INPUT FOR THIS TASK:
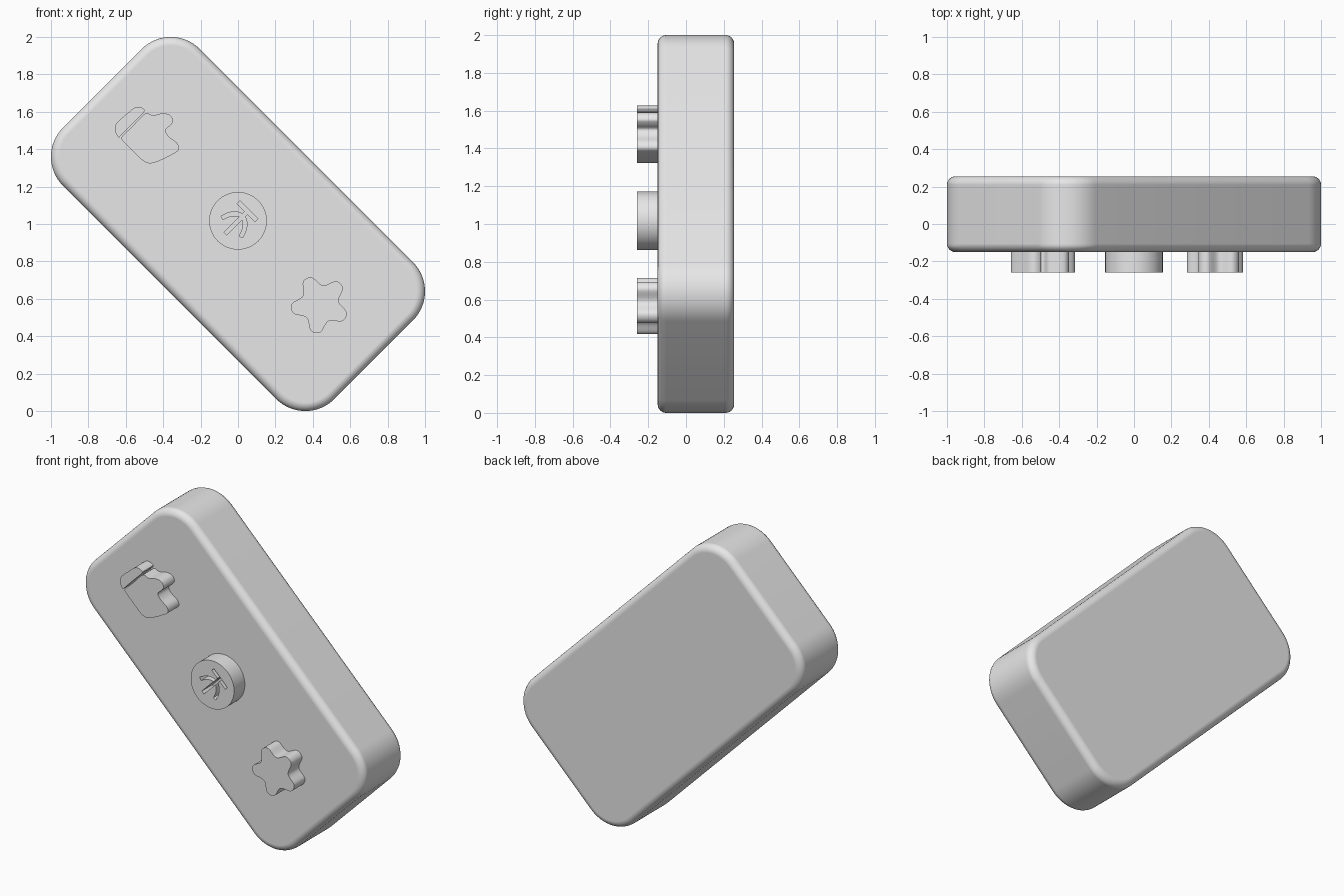
import bpy, bmesh, math
from mathutils import Vector

old = bpy.data.objects.get("Cube")
if old:
    bpy.data.objects.remove(old, do_unlink=True)

grey = bpy.data.materials.new("plain grey")
grey.use_nodes = True
grey.diffuse_color = (0.8, 0.8, 0.8, 1)
grey.node_tree.nodes["Principled BSDF"].inputs["Base Color"].default_value = (0.8, 0.8, 0.8, 1)

S = math.sqrt(0.5)
FRONT, PLATE, BACK = -0.26, -0.15, 0.255   # depths of button faces, body front, body back


def tilt(u, v, centre=(0, 1)):
    """Long axis u / short axis v of the tilted body to (x, z)."""
    return (centre[0] + (u + v) * S, centre[1] + (v - u) * S)


def prism(name, outline, y0, y1):
    """Extrude an (x, z) outline from y0 to y1."""
    bm = bmesh.new()
    face = bm.faces.new([bm.verts.new((x, y0, z)) for x, z in outline])
    ext = bmesh.ops.extrude_face_region(bm, geom=[face])
    bmesh.ops.translate(bm, vec=(0, y1 - y0, 0),
                        verts=[e for e in ext["geom"] if isinstance(e, bmesh.types.BMVert)])
    bmesh.ops.recalc_face_normals(bm, faces=bm.faces)
    mesh = bpy.data.meshes.new(name)
    bm.to_mesh(mesh)
    bm.free()
    mesh.materials.append(grey)
    ob = bpy.data.objects.new(name, mesh)
    bpy.context.collection.objects.link(ob)
    return ob


def activate(ob):
    bpy.ops.object.select_all(action='DESELECT')
    ob.select_set(True)
    bpy.context.view_layer.objects.active = ob


def smooth(ob):
    activate(ob)
    bpy.ops.object.shade_smooth_by_angle(angle=math.radians(35))


def spline(points, closed=True, steps=6):
    """Smooth curve through the points."""
    p = [Vector(q) for q in points]
    if not closed:
        p = [2 * p[0] - p[1]] + p + [2 * p[-1] - p[-2]]
    n = len(p)
    out = []
    for i in (range(n) if closed else range(1, n - 2)):
        a, b, c, d = (p[(i + k) % n] for k in (-1, 0, 1, 2))
        for s in range(steps):
            t = s / steps
            out.append(0.5 * (2 * b + (c - a) * t + (2 * a - 5 * b + 4 * c - d) * t * t
                              + (3 * b - a - 3 * c + d) * t ** 3))
    if not closed:
        out.append(p[-2])
    return out


def stroke(points, width):
    """Outline of a line of constant width."""
    left, right = [], []
    for i, p in enumerate(points):
        d = (points[min(i + 1, len(points) - 1)] - points[max(i - 1, 0)]).normalized()
        n = Vector((-d.y, d.x)) * width / 2
        left.append(p + n)
        right.append(p - n)
    return left + right[::-1]


# Body: tilted slab with round corners and softened rims
A, B, R = 1.026, 0.517, 0.22
outline = []
for k, (su, sv) in enumerate([(1, 1), (-1, 1), (-1, -1), (1, -1)]):
    for s in range(17):
        t = math.radians(90 * k + 90 * s / 16)
        outline.append(tilt(su * (A - R) + R * math.cos(t), sv * (B - R) + R * math.sin(t)))
body = prism("body", outline, PLATE, BACK)
body.data.shade_smooth()
bevel = body.modifiers.new("soft_rim", 'BEVEL')
bevel.width = 0.045
bevel.segments = 6
bevel.limit_method = 'ANGLE'
bevel.angle_limit = math.radians(40)
bevel.harden_normals = True

BASE = PLATE + 0.01   # buttons sink slightly into the body

# Star button
star = []
for k in range(5):
    for off, r in ((-10, 0.150), (10, 0.150), (36, 0.101)):
        t = math.radians(45 + 72 * k + off)
        star.append((0.438 + r * math.cos(t), 0.571 + r * math.sin(t)))
smooth(prism("star_button", spline(star), FRONT, BASE))

# Mitten button: hand with thumb, and a separate cuff
mitten = [(-0.497, 1.590), (-0.455, 1.581), (-0.405, 1.591), (-0.365, 1.583), (-0.347, 1.553),
          (-0.362, 1.527), (-0.388, 1.500), (-0.368, 1.465), (-0.325, 1.432), (-0.317, 1.397),
          (-0.355, 1.370), (-0.415, 1.340), (-0.470, 1.324), (-0.510, 1.340), (-0.565, 1.393),
          (-0.618, 1.447), (-0.620, 1.468), (-0.565, 1.522)]
smooth(prism("mitten_hand", spline(mitten, steps=5), FRONT, BASE))

cuff = [(-0.640, 1.464), (-0.656, 1.495), (-0.654, 1.530), (-0.632, 1.557), (-0.592, 1.591),
        (-0.556, 1.620), (-0.528, 1.626), (-0.502, 1.614), (-0.500, 1.602), (-0.530, 1.571),
        (-0.580, 1.521), (-0.628, 1.471)]
smooth(prism("mitten_cuff", spline(cuff, steps=4), FRONT, BASE))

# Round button with a cut symbol: bar, stem and two curved branches
C = (0, 1.017)
round_button = prism("round_button", [(C[0] + 0.154 * math.cos(math.tau * i / 64),
                                       C[1] + 0.154 * math.sin(math.tau * i / 64))
                                      for i in range(64)], FRONT, BASE)
branch = [(0.004, 0.034), (0.030, 0.022), (0.056, -0.008), (0.072, -0.050)]
strokes = [[Vector((-0.068, 0.072)), Vector((0.068, 0.072))],
           [Vector((0, 0.074)), Vector((0, -0.096))],
           spline(branch, closed=False, steps=4),
           spline([(-u, v) for u, v in branch], closed=False, steps=4)]
for line in strokes:
    cutter = prism("symbol_cutter", [tilt(p.x, p.y, C) for p in stroke(line, 0.021)],
                   FRONT - 0.05, PLATE - 0.002)
    cutter.hide_render = True
    activate(round_button)
    cut = round_button.modifiers.new("symbol_cut", 'BOOLEAN')
    cut.operation = 'DIFFERENCE'
    cut.solver = 'EXACT'
    cut.object = cutter
    bpy.ops.object.modifier_apply(modifier=cut.name)
    bpy.data.objects.remove(cutter, do_unlink=True)
smooth(round_button)
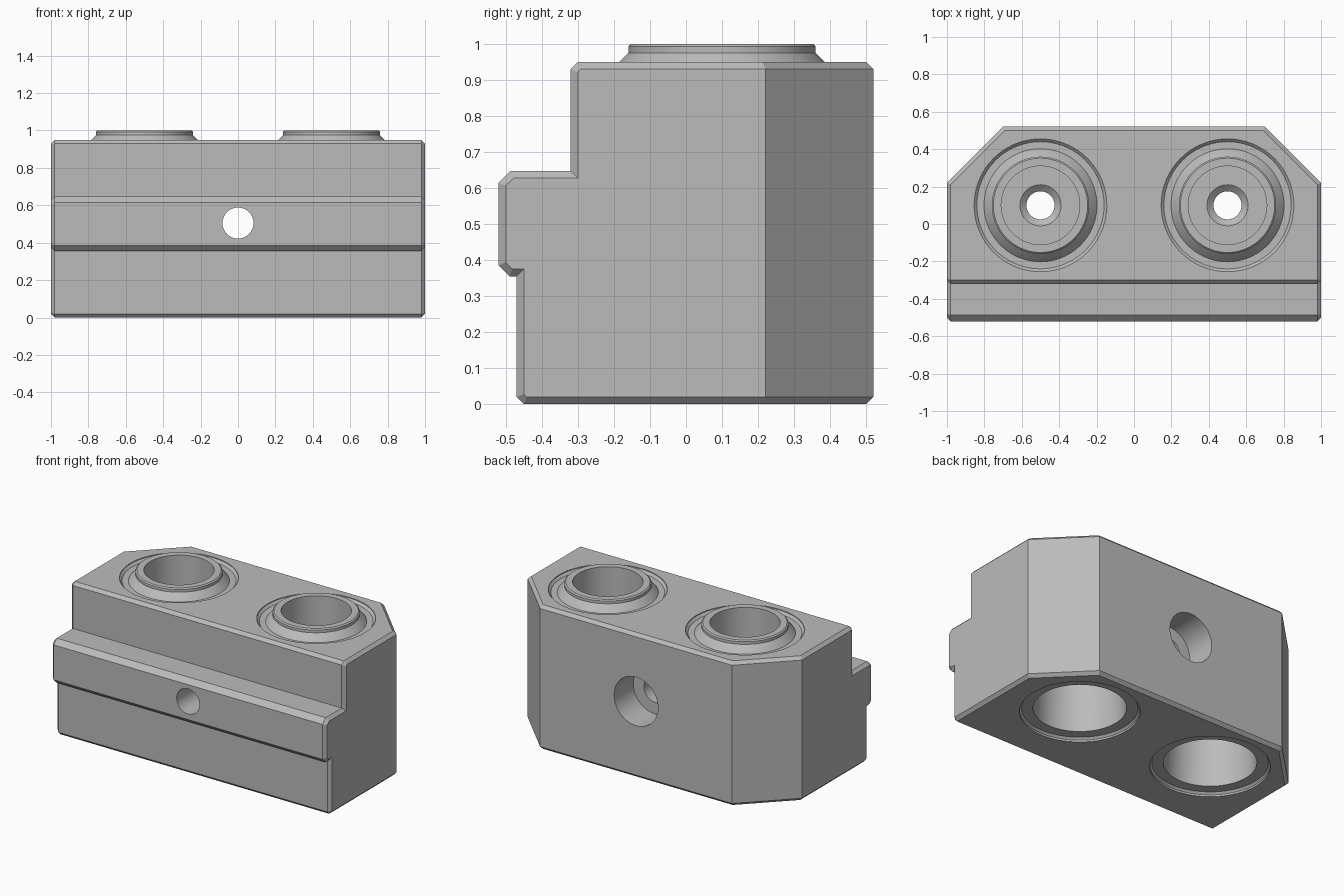
import bpy, bmesh
from math import cos, sin, pi
from mathutils import Vector

cube = bpy.data.objects.get("Cube")
if cube:
    bpy.data.objects.remove(cube, do_unlink=True)

grey = bpy.data.materials.new("plain grey")
grey.use_nodes = True
grey.diffuse_color = (0.5, 0.5, 0.5, 1)
grey.node_tree.nodes["Principled BSDF"].inputs["Base Color"].default_value = (0.5, 0.5, 0.5, 1)

SIDES = 72
C = 0.02  # chamfer


def add_object(name, bm):
    bmesh.ops.recalc_face_normals(bm, faces=bm.faces)
    mesh = bpy.data.meshes.new(name)
    bm.to_mesh(mesh)
    bm.free()
    mesh.materials.append(grey)
    ob = bpy.data.objects.new(name, mesh)
    bpy.context.collection.objects.link(ob)
    return ob


def lathe(name, profile, centre, axis="Z"):
    """Revolve a radius/height profile; zero-radius points become poles."""
    bm = bmesh.new()
    rings = []
    for r, h in profile:
        ring = []
        for i in range(SIDES if r else 1):
            a = 2 * pi * i / SIDES
            p = (r * cos(a), r * sin(a), h) if axis == "Z" else (r * cos(a), h, r * sin(a))
            ring.append(bm.verts.new(Vector(p) + Vector(centre)))
        rings.append(ring)
    pairs = list(zip(rings, rings[1:]))
    if profile[0][0]:
        pairs.append((rings[-1], rings[0]))
    for a, b in pairs:
        for i in range(SIDES):
            j = (i + 1) % SIDES
            quad = [a[i % len(a)], a[j % len(a)], b[j % len(b)], b[i % len(b)]]
            bm.faces.new(list(dict.fromkeys(quad)))
    return add_object(name, bm)


# Body: stepped side profile, inset at both ends to form the end chamfers
outer = [(-0.45, 0), (-0.47, 0.02), (-0.47, 0.355), (-0.49, 0.355), (-0.52, 0.385),
         (-0.52, 0.615), (-0.487, 0.647), (-0.32, 0.647), (-0.32, 0.93), (-0.30, 0.95),
         (0.50, 0.95), (0.52, 0.93), (0.52, 0.02), (0.50, 0)]


def inset(points, d):
    result = []
    for i, p in enumerate(points):
        p = Vector(p)
        u = (p - Vector(points[i - 1])).normalized()
        v = (Vector(points[(i + 1) % len(points)]) - p).normalized()
        n, m = Vector((u.y, -u.x)), Vector((v.y, -v.x))
        result.append(p + (n + m) * d / (1 + n.dot(m)))
    return result


bm = bmesh.new()
inner = inset(outer, C)
sections = []
for x, pts in ((-1, inner), (C - 1, outer), (1 - C, outer), (1, inner)):
    sections.append([bm.verts.new((x, y, z)) for y, z in pts])
for a, b in zip(sections, sections[1:]):
    for i in range(len(a)):
        bm.faces.new((a[i - 1], a[i], b[i], b[i - 1]))
bm.faces.new(sections[0])
bm.faces.new(sections[-1])

# Cut off the rear corners and chamfer the new edges
for side in (-1, 1):
    n = Vector((side, 1, 0)).normalized()
    corner = Vector((side * 0.7, 0.52, 0))
    up = Vector((0, 0, 1))
    for point, normal in ((corner, n), (corner + up * (0.95 - C), n + up),
                          (corner + up * C, n - up)):
        geom = bm.verts[:] + bm.edges[:] + bm.faces[:]
        bmesh.ops.bisect_plane(bm, geom=geom, dist=1e-5, plane_co=point,
                               plane_no=normal, clear_outer=True)
        bmesh.ops.holes_fill(bm, edges=[e for e in bm.edges if e.is_boundary])
body = add_object("body", bm)

# Cutters: two stepped vertical ports and one counterbored cross hole
port = [(0, -0.1), (0.355, -0.1), (0.355, 0.012), (0.342, 0.025), (0.275, 0.025),
        (0.255, 0.45), (0.075, 0.45), (0.075, 0.58), (0.11, 0.61), (0.21, 0.61),
        (0.21, 0.93), (0.34, 0.93), (0.355, 0.945), (0.355, 1.1), (0, 1.1)]
cross = [(0, -0.7), (0.083, -0.7), (0.083, 0.32), (0.16, 0.32), (0.16, 0.7), (0, 0.7)]
cutters = [lathe("port_cutter", port, (x, 0.1, 0)) for x in (-0.5, 0.5)]
cutters.append(lathe("cross_hole_cutter", cross, (0, 0, 0.505), "Y"))
bpy.context.view_layer.objects.active = body
for cutter in cutters:
    mod = body.modifiers.new("cut", "BOOLEAN")
    mod.operation = "DIFFERENCE"
    mod.solver = "EXACT"
    mod.object = cutter
    bpy.ops.object.modifier_apply(modifier=mod.name)
    bpy.data.objects.remove(cutter, do_unlink=True)

# Flared collars around the upper port mouths
collar = [(0.21, 0.93), (0.302, 0.93), (0.285, 0.95), (0.26, 0.975), (0.26, 0.993),
          (0.252, 1.0), (0.21, 1.0)]
parts = [body]
for name, x in (("right_collar", -0.5), ("left_collar", 0.5)):
    parts.append(lathe(name, collar, (x, 0.1, 0)))

bpy.ops.object.select_all(action="DESELECT")
for ob in parts:
    ob.select_set(True)
bpy.ops.object.shade_smooth_by_angle(angle=0.45)
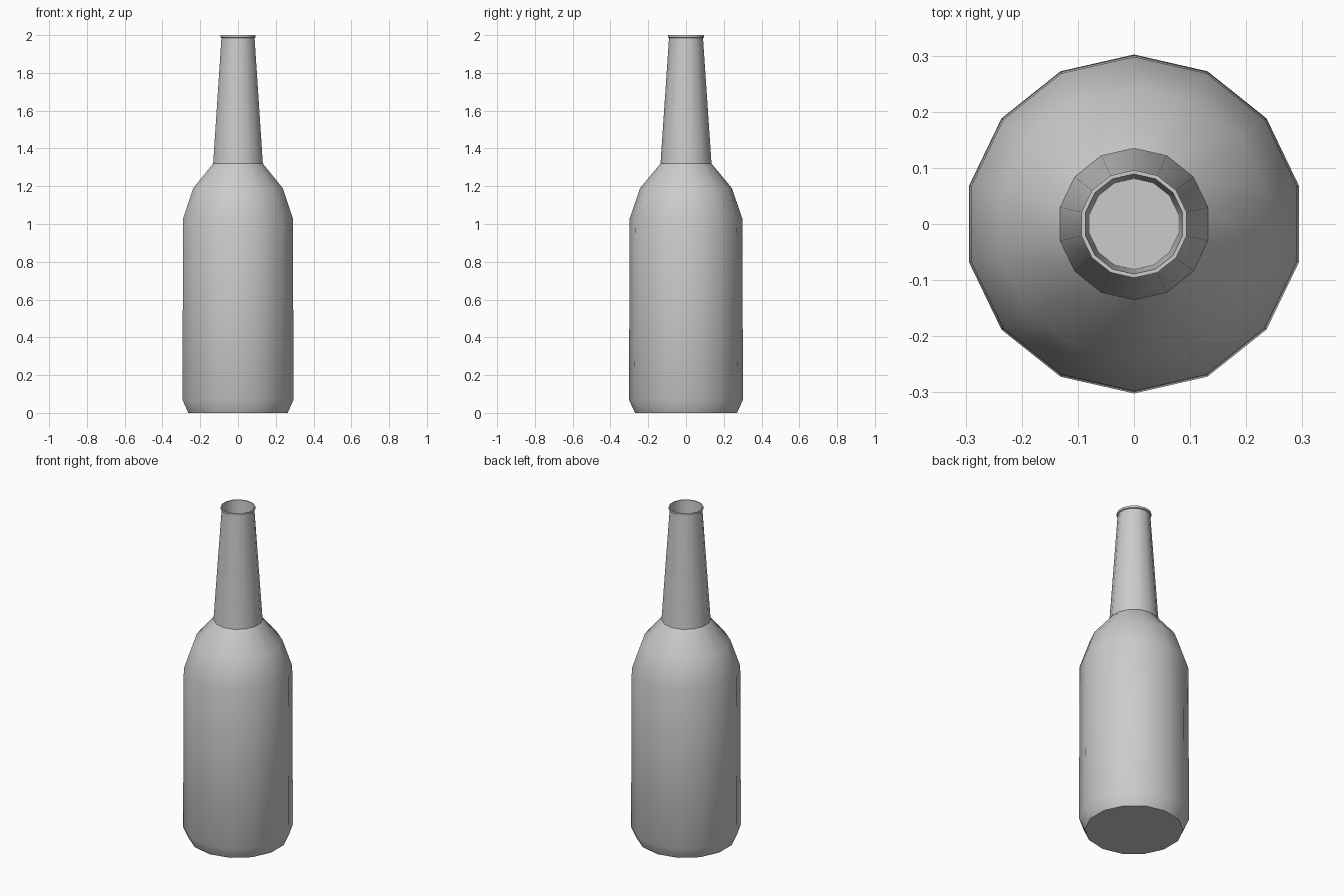
import bpy, bmesh, math

if "Cube" in bpy.data.objects:
    bpy.data.objects.remove(bpy.data.objects["Cube"])

SIDES = 14


def lathe(name, profile, cap_start=False, cap_end=False):
    """Revolve (radius, z) points around z, with a corner on the y axis."""
    bm = bmesh.new()
    rings = []
    for r, z in profile:
        ring = []
        for i in range(SIDES):
            a = math.pi / 2 + 2 * math.pi * i / SIDES
            ring.append(bm.verts.new((r * math.cos(a), r * math.sin(a), z)))
        rings.append(ring)
    for low, high in zip(rings, rings[1:]):
        for i in range(SIDES):
            j = (i + 1) % SIDES
            bm.faces.new((low[i], low[j], high[j], high[i]))
    if cap_start:
        bm.faces.new(rings[0][::-1])
    if cap_end:
        bm.faces.new(rings[-1])
    mesh = bpy.data.meshes.new(name)
    bm.to_mesh(mesh)
    bm.free()
    obj = bpy.data.objects.new(name, mesh)
    bpy.context.collection.objects.link(obj)
    bpy.ops.object.select_all(action='DESELECT')
    obj.select_set(True)
    bpy.context.view_layer.objects.active = obj
    bpy.ops.object.shade_smooth_by_angle(angle=math.radians(30))
    return obj


# Whole bottle: base, body, shoulder, neck, lip, then the recessed mouth
lathe("bottle", [
    (0.27, 0.0), (0.302, 0.07), (0.298, 1.03), (0.243, 1.19),
    (0.135, 1.32), (0.09, 1.985), (0.096, 1.988), (0.096, 2.0),
    (0.089, 2.0), (0.081, 1.85),
], cap_start=True, cap_end=True)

PROBLEM STATEMENT:
Please return all lines from the records that hold the word "profile".

ANSWER BELOW:
def lathe(name, profile, centre, axis="Z"):
    """Revolve a radius/height profile; zero-radius points become poles."""
    for r, h in profile:
    if profile[0][0]:
# Body: stepped side profile, inset at both ends to form the end chamfers
def lathe(name, profile, cap_start=False, cap_end=False):
    for r, z in profile:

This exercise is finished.